The proper procedure for terminating an individual from employment depends on the reason for doing so. The dismissal procedure for redundancy or layoffs involves ensuring that the reason for dismissal is valid, providing a written reason for dismissal, giving appropriate notice, and notifying the relevant government agencies in some cases. Dismissal for misconduct or poor performance includes those steps, as well as the additional steps of investigation, a disciplinary hearing, and allowing for proper documentation. Utmost care must be taken to follow procedure to the letter, both to avoid potential injustice against the employee and to reduce the possibility of litigation later on.
The reason for dismissal must be reviewed objectively by several parties before proceeding. This is to ensure that any personal differences between the supervisor and his subordinate are not the reason for dismissal.
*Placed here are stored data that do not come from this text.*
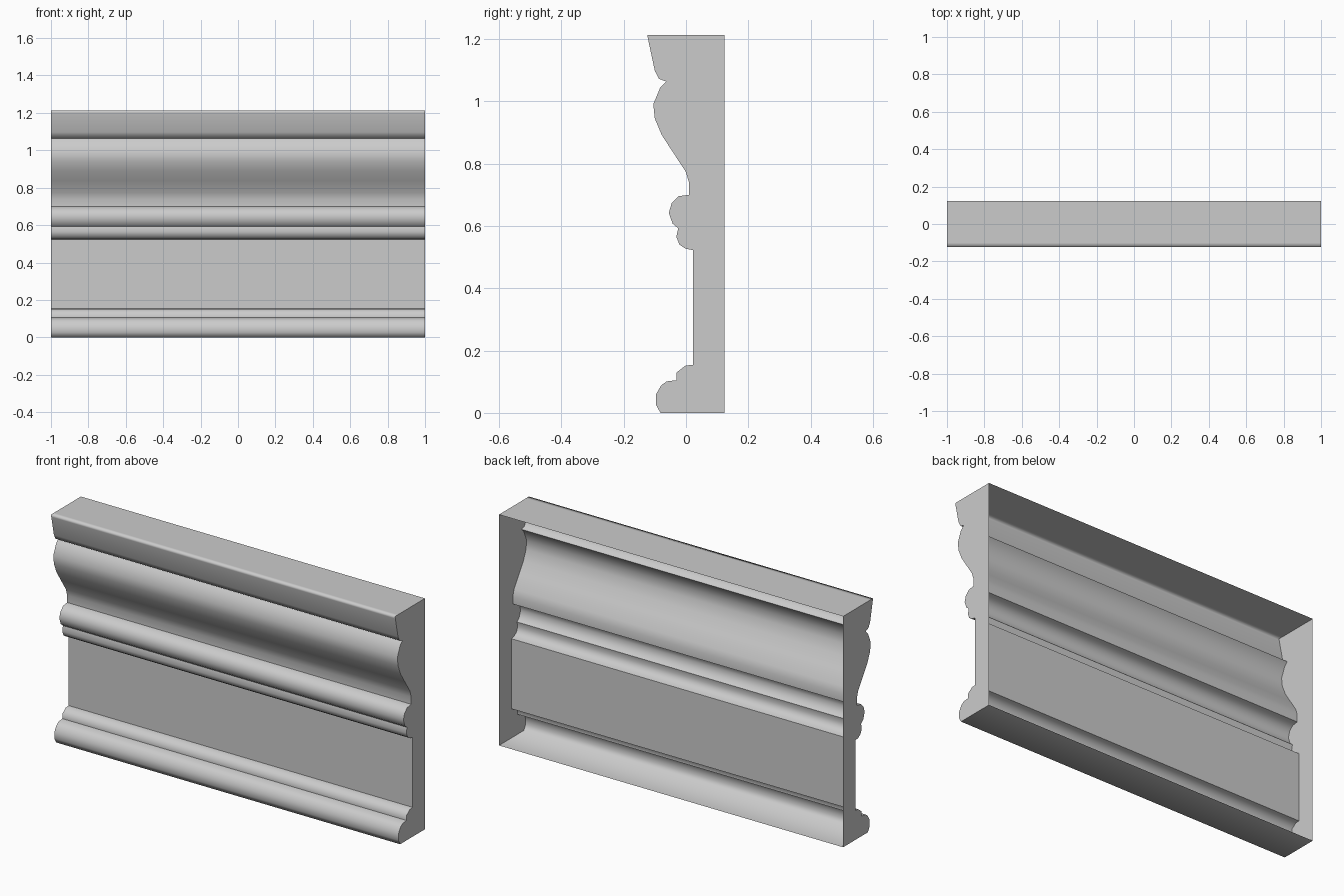
import bpy
import bmesh
import math

cube = bpy.data.objects.get("Cube")
if cube:
    bpy.data.objects.remove(cube, do_unlink=True)

HALF_LENGTH = 1.0
BACK, TOP = 0.124, 1.213

# Moulding profile as (y, z), from the bottom back edge up the front to the top back edge
base_torus = [(-.082, 0), (-.097, .027), (-.096, .06), (-.08, .088), (-.062, .101), (-.03, .105)]
base_bead = [(-.03, .13), (-.001, .152), (.022, .154)]
lower_bead = [(.022, .522), (-.002, .527), (-.021, .54), (-.031, .565), (-.025, .592)]
upper_bead = [(-.043, .607), (-.055, .642), (-.046, .673), (-.024, .695), (.01, .7)]
ogee = [(.01, .738), (-.001, .774), (-.043, .838), (-.078, .892), (-.1, .944),
        (-.105, .99), (-.083, 1.043), (-.064, 1.063)]
crown = [(-.087, 1.072), (-.1, 1.097), (-.122, 1.2), (-.124, TOP), (-.1, TOP)]
profile = ([(BACK, 0)] + base_torus + base_bead + lower_bead + upper_bead
           + ogee + crown + [(BACK, TOP)])

# One plain grey plaster colour
plaster = bpy.data.materials.new("plaster_grey")
plaster.use_nodes = True
grey = (0.6, 0.6, 0.6, 1)
plaster.diffuse_color = grey
plaster.node_tree.nodes["Principled BSDF"].inputs["Base Color"].default_value = grey

# Run the profile along x, leaving the back open
bm = bmesh.new()
right = [bm.verts.new((-HALF_LENGTH, y, z)) for y, z in profile]
left = [bm.verts.new((HALF_LENGTH, y, z)) for y, z in profile]
for i in range(len(profile) - 1):
    bm.faces.new((right[i], left[i], left[i + 1], right[i + 1])).smooth = True

# Flat end caps
caps = [bm.faces.new(right), bm.faces.new(left[::-1])]
bm.normal_update()

# Crisp edges at the ends and in the deep inner creases, rounded elsewhere
for edge in bm.edges:
    at_end = any(face in caps for face in edge.link_faces)
    crease = edge.is_manifold and edge.calc_face_angle_signed(0) < -math.radians(45)
    edge.smooth = not (at_end or crease)

mesh = bpy.data.meshes.new("wall_moulding")
bm.to_mesh(mesh)
bm.free()
mesh.materials.append(plaster)
moulding = bpy.data.objects.new("wall_moulding", mesh)
bpy.context.collection.objects.link(moulding)
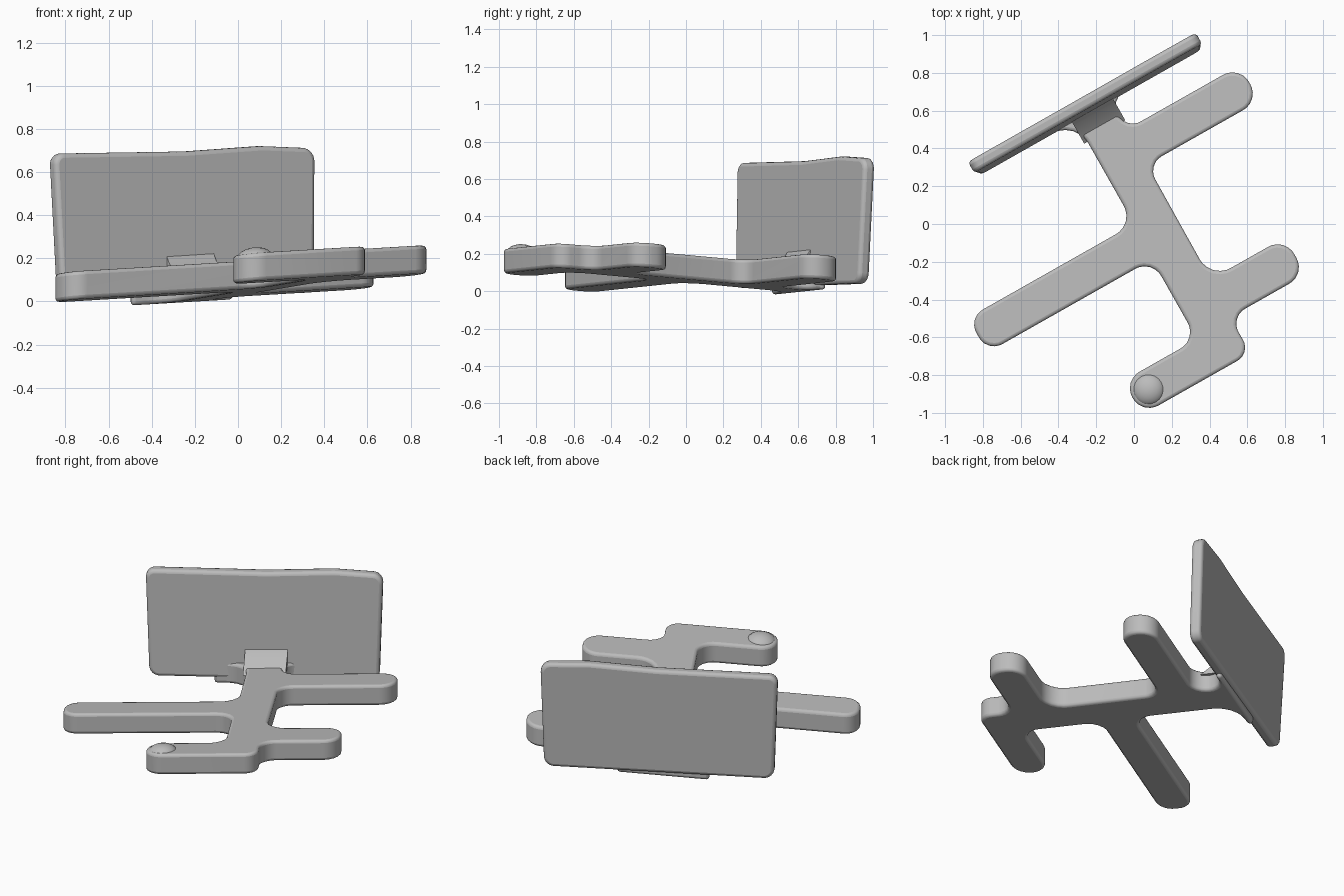
import bpy, bmesh, math
from mathutils import Vector, Matrix

if "Cube" in bpy.data.objects:
    bpy.data.objects.remove(bpy.data.objects["Cube"])

grey = bpy.data.materials.new("plain grey")
grey.use_nodes = True
COLOUR = (0.5, 0.5, 0.5, 1)
grey.diffuse_color = COLOUR
grey.node_tree.nodes["Principled BSDF"].inputs["Base Color"].default_value = COLOUR

TURN = Matrix.Rotation(math.radians(29.5), 4, 'Z')


def rounded(corners, steps=6):
    """Replace each (a, b, radius) corner with an arc."""
    pts = []
    n = len(corners)
    for i, (a, b, r) in enumerate(corners):
        p = Vector((a, b))
        if r == 0:
            pts.append(p)
            continue
        d0 = (Vector(corners[i - 1][:2]) - p).normalized()
        d1 = (Vector(corners[(i + 1) % n][:2]) - p).normalized()
        half = d0.angle(d1) / 2
        cut = r / math.tan(half)
        start, end = p + d0 * cut, p + d1 * cut
        centre = p + (d0 + d1).normalized() * (r / math.sin(half))
        for k in range(steps + 1):
            q = start.lerp(end, k / steps) - centre
            pts.append(centre + q.normalized() * r)
    return pts


def finish(name, bm, bevel=0.0):
    bmesh.ops.recalc_face_normals(bm, faces=bm.faces)
    mesh = bpy.data.meshes.new(name)
    bm.to_mesh(mesh)
    bm.free()
    mesh.materials.append(grey)
    obj = bpy.data.objects.new(name, mesh)
    bpy.context.collection.objects.link(obj)
    if bevel:
        mod = obj.modifiers.new("soft edges", 'BEVEL')
        mod.width = bevel
        mod.segments = 3
        mod.limit_method = 'ANGLE'
        mod.angle_limit = math.radians(40)
    bpy.ops.object.select_all(action='DESELECT')
    obj.select_set(True)
    bpy.context.view_layer.objects.active = obj
    bpy.ops.object.shade_smooth_by_angle(angle=math.radians(35))
    return obj


def prism(points, place, depth):
    """Extrude an outline; place maps (a, b, depth) to a position."""
    bm = bmesh.new()
    low = [bm.verts.new(place(p[0], p[1], 0)) for p in points]
    high = [bm.verts.new(place(p[0], p[1], depth)) for p in points]
    bm.faces.new(low)
    bm.faces.new(high)
    for i in range(len(points)):
        j = (i + 1) % len(points)
        bm.faces.new((low[i], low[j], high[j], high[i]))
    return bm


def tilted(u, v, z):
    """Turn about z and follow the gentle slope of the branches."""
    p = TURN @ Vector((u, v, z))
    p.z += 0.045 + 0.085 * p.x - 0.045 * p.y
    return p


# Flat trunk with four rounded branches and a flared end at the panel
outline = [
    (-1.01, -.21, .09), (-.01, -.21, .1), (-.01, -.695, .1),
    (-.46, -.695, .1), (-.46, -.9, .1), (.2, -.9, .08),
    (.2, -.68, .09), (.66, -.68, .1), (.66, -.455, .1), (.21, -.455, .12),
    (.215, .24, .09), (.9, .24, .1), (.9, .455, .1),
    (.21, .455, .088), (.21, .635, .088), (.34, .635, 0), (.34, .67, 0),
    (-.2, .67, 0), (-.2, .635, 0), (0, .62, .14),
    (0, 0, .11), (-1.01, 0, .09)]
finish("branched_base", prism(rounded(outline), tilted, 0.13), 0.03)

# Upright panel leaning slightly backwards
panel = [(-.58, .015, .06), (.765, .04, .06), (.785, .71, .06),
         (.5, .72, 0), (.1, .695, 0), (-.605, .685, .05)]
finish("upright_panel",
       prism(rounded(panel), lambda u, z, d: TURN @ Vector((u, .625 + d + .04 * z, z)), 0.068),
       0.02)

# Sloped fillet between the trunk and the panel
slope = [(.5, .1), (.65, .1), (.65, .24), (.61, .18)]
finish("panel_fillet", prism(slope, lambda v, z, d: tilted(d - .02, v, z), 0.25))

# Low bump on the tip of the front branch
bm = bmesh.new()
bmesh.ops.create_uvsphere(bm, u_segments=20, v_segments=12, radius=1)
for vert in bm.verts:
    c = vert.co
    vert.co = tilted(-.365 + c.x * .09, -.8 + c.y * .09, .1 + c.z * .06)
finish("front_tip_bump", bm)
Moreover, in cases of misconduct and poor performance, the final decision must not be made until after the employee has had the chance to respond to the allegations in the disciplinary hearing.
Once the reason for dismissal has been determined to be valid, it is advisable to inform the employee of the dismissal in a private meeting, and to provide him with a letter explaining the reason for dismissal. Printed letters add authenticity to the procedure and provide concrete documentation. At least one extra copy of the letter should be filed away by the company for this purpose.
To maintain correct dismissal procedure, the employee must be given advance notice of his termination before the actual date. The period of time is generally dependent on the length of time the employee has worked for the company, with the usual policy being at least one week's notice per year served. For contractual employees or in cases where such a policy is not applicable, reasonable notice must still be provided to the employee, with his level of responsibility taken into consideration.
Summary dismissals are dismissals wherein no advance notice is given, and no pay provided beyond the day of dismissal. Such dismissals have been known to occur in cases of gross misconduct. It is advisable to still provide notice whenever possible, however, as summary dismissals can prove to be costly in the long run if the aggrieved employee should choose to take it to court. Employment tribunals have been known to rule that summary dismissals are procedurally unfair.
It is acceptable to have the employee continue his work for the remainder of his period of employment. Depending on the reason for dismissal, it is also possible to have the employee no longer report for work, although he will still receive pay until the official date of his termination. If provided for in the contract, an employee may also be asked to stay home until the date of termination, with the stipulation that he must come to work if so required during the notice period.
When more than 20 employees are being simultaneously dismissed due to layoffs, proper dismissal procedure demands that the company inform the appropriate government bureau that regulates employment, as well as any appropriate workforce representatives. The employees in question must be warned ahead of time, and may even be consulted regarding the decision. Employees may also be able to appeal the decision in some circumstances.
The dismissal procedure for cases of misconduct and poor performance require additional steps prior to informing the employee of his dismissal. An investigation must first be conducted, whereby the employee's activities are placed under observation and documented. Given due cause, a disciplinary hearing will usually be scheduled and the employee notified of the hearing in advance.
The employee must then be provided with copies of applicable evidence in advance, and informed that he has the right to bring representation to the hearing. Once the hearing starts, evidence will be presented to support the allegations of misconduct or poor performance on the part of the employee. The employee will then have the chance to respond to the allegations, and provide any evidence he might have to support his own response.
The committee at the disciplinary hearing must then review the employee's response and include it in their final decision. If the decision is to dismiss the employee, the employee has the right to appeal the decision. If it should still end in dismissal, the dismissal procedure outlined above should also be applied for misconduct and poor performance cases. The company must retain copies of all supporting documents and evidence relevant to the procedure.